From David Beckham to His Royal Highness Prince William, the charity Help For Heroes has been backed by some of the biggest names in Britain. Launched in October 2007 in response to the desire of ordinary people to do something practical to help our wounded servicemen and women, it is a cause that unites all sections of our society.
The ethos of Help For Heroes is simple. It is strictly non-political and non-judgemental, recognising that wars happen under any government. As individuals we are powerless to stop our men and women from being killed and wounded. But by joining together we can do something practical to help.
It is this symbollic togetherness that a group of fans hope to inspire across a football community so often divided by tribal hostility and hatred, as they attempt to raise a five figure sum in aid of Help for Heroes by visiting 92 clubs in 92 hours.
The combination of raising sponsorship for this most popular of charities, as well as trying to foster a new spirit of friendship and respect throughout the football family is winning the support of a growing number of ex-professionals.
WEMBLEY TO WEMBLEY
Former Tottenham, Chelsea and Swindon Town legend Micky Hazard is just one of the old pros backing the 92 Plus 1 campaign launched by a four-man squad who will will leave Wembley Stadium after England’s World Cup qualifier with Montenegro on Friday October 11. The aim is to be back in time for the Poland game on Tuesday, October 15 that could determine the fate of Roy Hodgson’s team.
Along the way – a 2,600 mile road trip – they will visit every Premier and Football League ground collecting donations and stopping to meet a host of famous names. Hazard, Wayne Fereday and Daryl Sutch are some of the names already signed up to support the whistle-stop tour and hopes are high of attracting a stellar line-up of football heroes. Beckham has already had his invitation “and if he gets involved that would make all our hard work worthwhile and give us a chance of hitting our target” says organiser Simon Cox.
Cox and fellow businessman Mike Peters will be joined on their unique road trip by Darren Young, formerly of the Royal Air Force, and Mark Burns, a serving member of HM Armed Forces as well as being a coach at Swindon Town’s Football Academy.
The mission is summed up by Burns who says: “I have served throughout the world and in more recent years have unfortunately had to witness the devastating consequences of frontline combat on our troops. They have been left with devastating injuries that have an effect long after leaving the front line. help for heroes is a fantastic charity that supports our troops and is something my wife has been involved raising money for throughout the years and is a charity I felt I personally wanted to do something for.”
Bryn Parry, Co-Founder and Chief Executive Offer of Help for Heroes, promises the money raised by 92 Plus 1 will “provide practical, direct support to those who suffered life-changing injuries and illnesses while serving our country.”

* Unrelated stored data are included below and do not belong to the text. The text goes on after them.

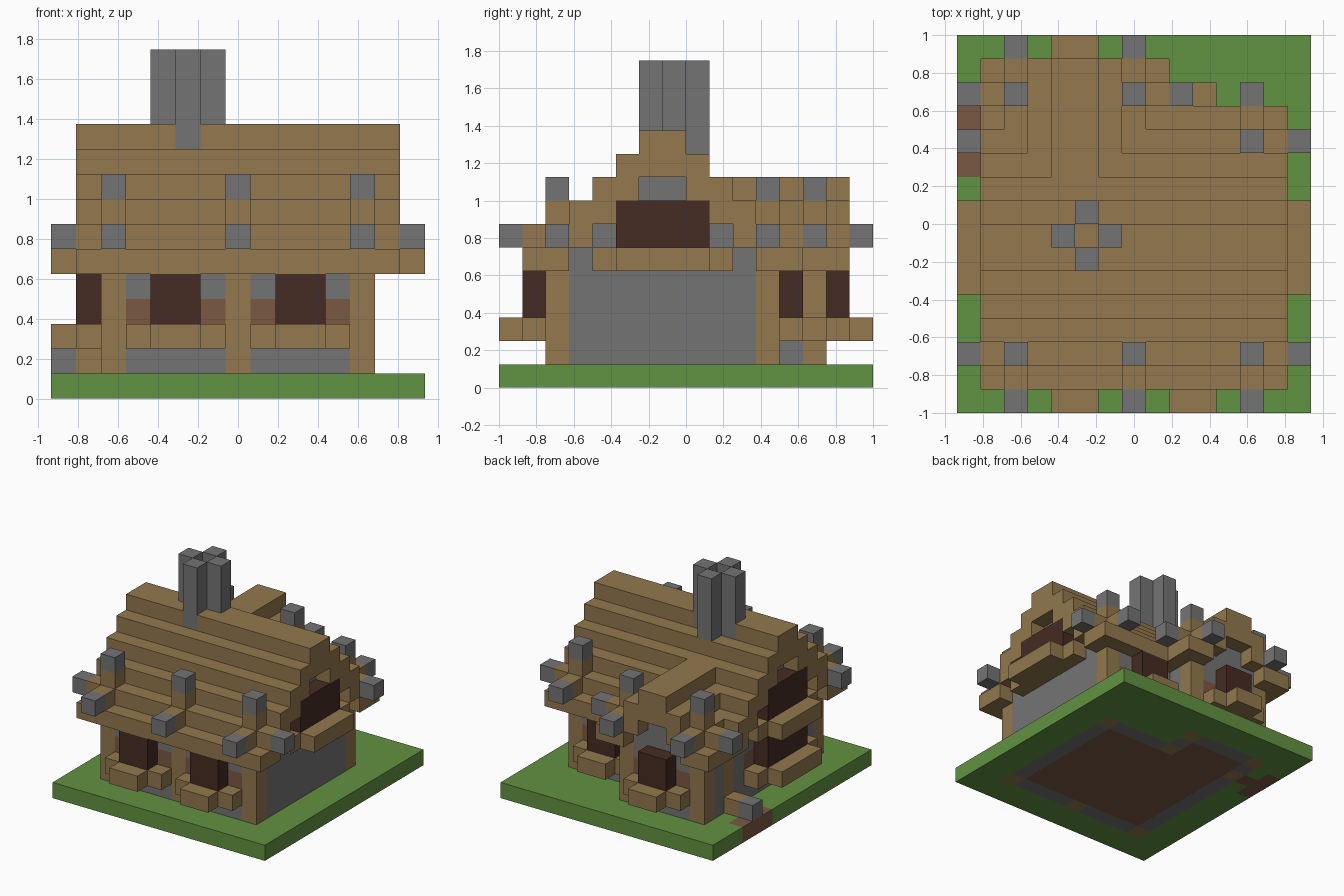
import bpy, bmesh
from mathutils import Vector

cube = bpy.data.objects.get("Cube")
if cube:
    bpy.data.objects.remove(cube)

UNIT = 0.125
ORIGIN = Vector((-0.9375, -1.0, 0.0))


def linear(c):
    c /= 255
    return c / 12.92 if c <= 0.04045 else ((c + 0.055) / 1.055) ** 2.4


def make_material(name, rgb):
    m = bpy.data.materials.new(name)
    colour = (*[linear(c) for c in rgb], 1)
    m.use_nodes = True
    m.diffuse_color = colour
    bsdf = m.node_tree.nodes["Principled BSDF"]
    bsdf.inputs["Base Color"].default_value = colour
    bsdf.inputs["Roughness"].default_value = 1.0
    return m


WOOD = make_material("timber", (147, 120, 78))
STONE = make_material("stone", (116, 116, 116))
GRASS = make_material("grass", (97, 146, 65))
GLASS = make_material("dark_window", (70, 43, 35))
EARTH = make_material("earth", (122, 88, 66))

blocks = {}  # cell -> (part name, material)


def span(v):
    return range(v[0], v[1] + 1) if isinstance(v, tuple) else (v,)


def fill(part, mat, xs, ys, zs):
    """Fill an inclusive range of grid cells."""
    for x in span(xs):
        for y in span(ys):
            for z in span(zs):
                blocks[x, y, z] = (part, mat)


# ground, floor and path
fill("ground", GRASS, (0, 14), (0, 15), 0)
fill("floor", EARTH, (3, 11), (3, 10), 0)
fill("floor", EARTH, (3, 6), (11, 12), 0)
fill("path", EARTH, 0, (10, 12), 0)
fill("path", EARTH, 1, 11, 0)

# outer walls of the main house and the rear wing
fill("walls", STONE, (2, 12), 2, (0, 4))
fill("walls", STONE, (7, 12), 11, (0, 4))
fill("walls", STONE, (2, 7), 13, (0, 4))
fill("walls", STONE, 2, (2, 13), (0, 4))
fill("walls", STONE, 12, (2, 11), (0, 4))
fill("walls", STONE, 7, (11, 13), (0, 4))

# stepped gable walls
for step in range(4):
    for x in (2, 12):
        fill("gable_walls", STONE, x, (3 + step, 10 - step), 5 + step)
for step in range(2):
    fill("gable_walls", STONE, (3 + step, 6 - step), 13, 5 + step)

# corner posts
for x, y in ((2, 2), (7, 2), (12, 2), (2, 11), (7, 11), (12, 11), (2, 13), (7, 13)):
    fill("posts", WOOD, x, y, (0, 4))

# main roof, stepped up from both eaves to the ridge
for step in range(6):
    for y in (1 + step, 12 - step):
        fill("main_roof", WOOD, (1, 13), y, (max(5, 4 + step), 5 + step))

# wing roof, each step starting where it meets the main roof
for step in range(4):
    for x in (1 + step, 8 - step):
        fill("wing_roof", WOOD, x, (12 - step, 14), (max(5, 4 + step), 5 + step))


def beam(x, y, dx, dy, z=6):
    """Timber stub with a stone cap, pushed out from a post."""
    fill("beams", WOOD, x + dx, y + dy, z)
    fill("beam_caps", STONE, x + 2 * dx, y + 2 * dy, z)


for x in (2, 7, 12):
    beam(x, 2, 0, -1)
for x, y in ((2, 13), (7, 13), (12, 11)):
    beam(x, y, 0, 1)
for x, y, dx in ((2, 2, -1), (12, 2, 1), (12, 11, 1), (2, 13, -1), (7, 13, 1)):
    beam(x, y, dx, 0)
beam(2, 11, -1, 0, 1)

# post tops that rise through the roof
for x, y in ((2, 2), (7, 2), (12, 2), (12, 11), (2, 13), (7, 13)):
    fill("post_tops", WOOD, x, y, 7)
    fill("post_caps", STONE, x, y, 8)


def window(axis, wall, out, a, b, z, flank=None):
    """Bay window from a to b along a wall, over a two-step sill."""
    def put(part, mat, along, depth, zs):
        d = wall + out * depth
        if axis == "x":
            fill(part, mat, d, along, zs)
        else:
            fill(part, mat, along, d, zs)
    put("window_sills", WOOD, (a - 1, b + 1), 1, z)
    put("window_sills", WOOD, (a, b), 2, z)
    put("windows", GLASS, (a, b), 1, (z + 1, z + 2))
    if flank:
        for side in (a - 1, b + 1):
            put("wall_panels", flank, side, 0, z + 1)


window("y", 2, -1, 4, 5, 2, EARTH)
window("y", 2, -1, 9, 10, 2, EARTH)
window("y", 11, 1, 9, 10, 2, EARTH)
window("y", 13, 1, 4, 5, 2, EARTH)
window("x", 2, -1, 5, 8, 2, EARTH)
window("x", 2, -1, 5, 8, 5)
window("x", 12, 1, 5, 8, 5)

# chimney of four shafts around an open flue
for x, y in ((5, 6), (4, 7), (6, 7), (5, 8)):
    fill("chimney", STONE, x, y, (10, 13))


def build(part):
    """Make one object from the exposed faces of a part's cells."""
    bm = bmesh.new()
    mats = []
    for cell, (name, mat) in blocks.items():
        if name != part:
            continue
        if mat not in mats:
            mats.append(mat)
        base = Vector(cell)
        for axis in range(3):
            for sign in (0, 1):
                near = list(cell)
                near[axis] += 1 if sign else -1
                if tuple(near) in blocks:
                    continue
                u, v, n = Vector(), Vector(), Vector()
                u[(axis + 1) % 3] = v[(axis + 2) % 3] = 1
                n[axis] = sign
                ring = [n, n + u, n + u + v, n + v]
                if not sign:
                    ring.reverse()
                face = bm.faces.new([bm.verts.new(ORIGIN + UNIT * (base + c)) for c in ring])
                face.material_index = mats.index(mat)
    bmesh.ops.remove_doubles(bm, verts=bm.verts[:], dist=0.001)
    bmesh.ops.dissolve_limit(bm, angle_limit=0.02, verts=bm.verts[:],
                             edges=bm.edges[:], delimit={"MATERIAL"})
    mesh = bpy.data.meshes.new(part)
    bm.to_mesh(mesh)
    bm.free()
    for m in mats:
        mesh.materials.append(m)
    bpy.context.collection.objects.link(bpy.data.objects.new(part, mesh))


for part in dict.fromkeys(name for name, _ in blocks.values()):
    build(part)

Make no mistake, the power of publicity for this challenge being undertaken by four ordinary football fans will be even more valuable than the direct cash raised – and if it can help promote peace and respect between supporters in a media-driven world that too often thrives on confrontation, that will be a priceless bonus that we should all support.
WHAT SHANKLY REALLY MEANT WHEN HE TALKED ABOUT LIFE AND DEATH
The great Bill Shankly once said: “Some people believe football is a matter of life and death, I am very disappointed with that attitude. I can assure you it is much, much more important than that.” Those of us who are passionate about supporting our team know what he meant, but no-one who has lost a loved one – or anyone of sound mind who is being serious – will ever agree with the literal meaning of that quote.
Shanks was a legend who understood the importance of rivalry. But he also understood the value of friendship and respect. He rarely missed a match at Old Trafford when Liverpool were not in action because he loved the beautiful game and enjoyed watching Manchester United. It is hard to imagine such a thing happening today, but he even wore an MUFC tie when he took his place in the director’s box. Managers, fans and media commentators can all learn from the values of days gone by.
If this modest road trip by our selfless ’92 Club Plus 1′ fund-raisers can help spread that message it will be an effort far greater than the value of the money raised.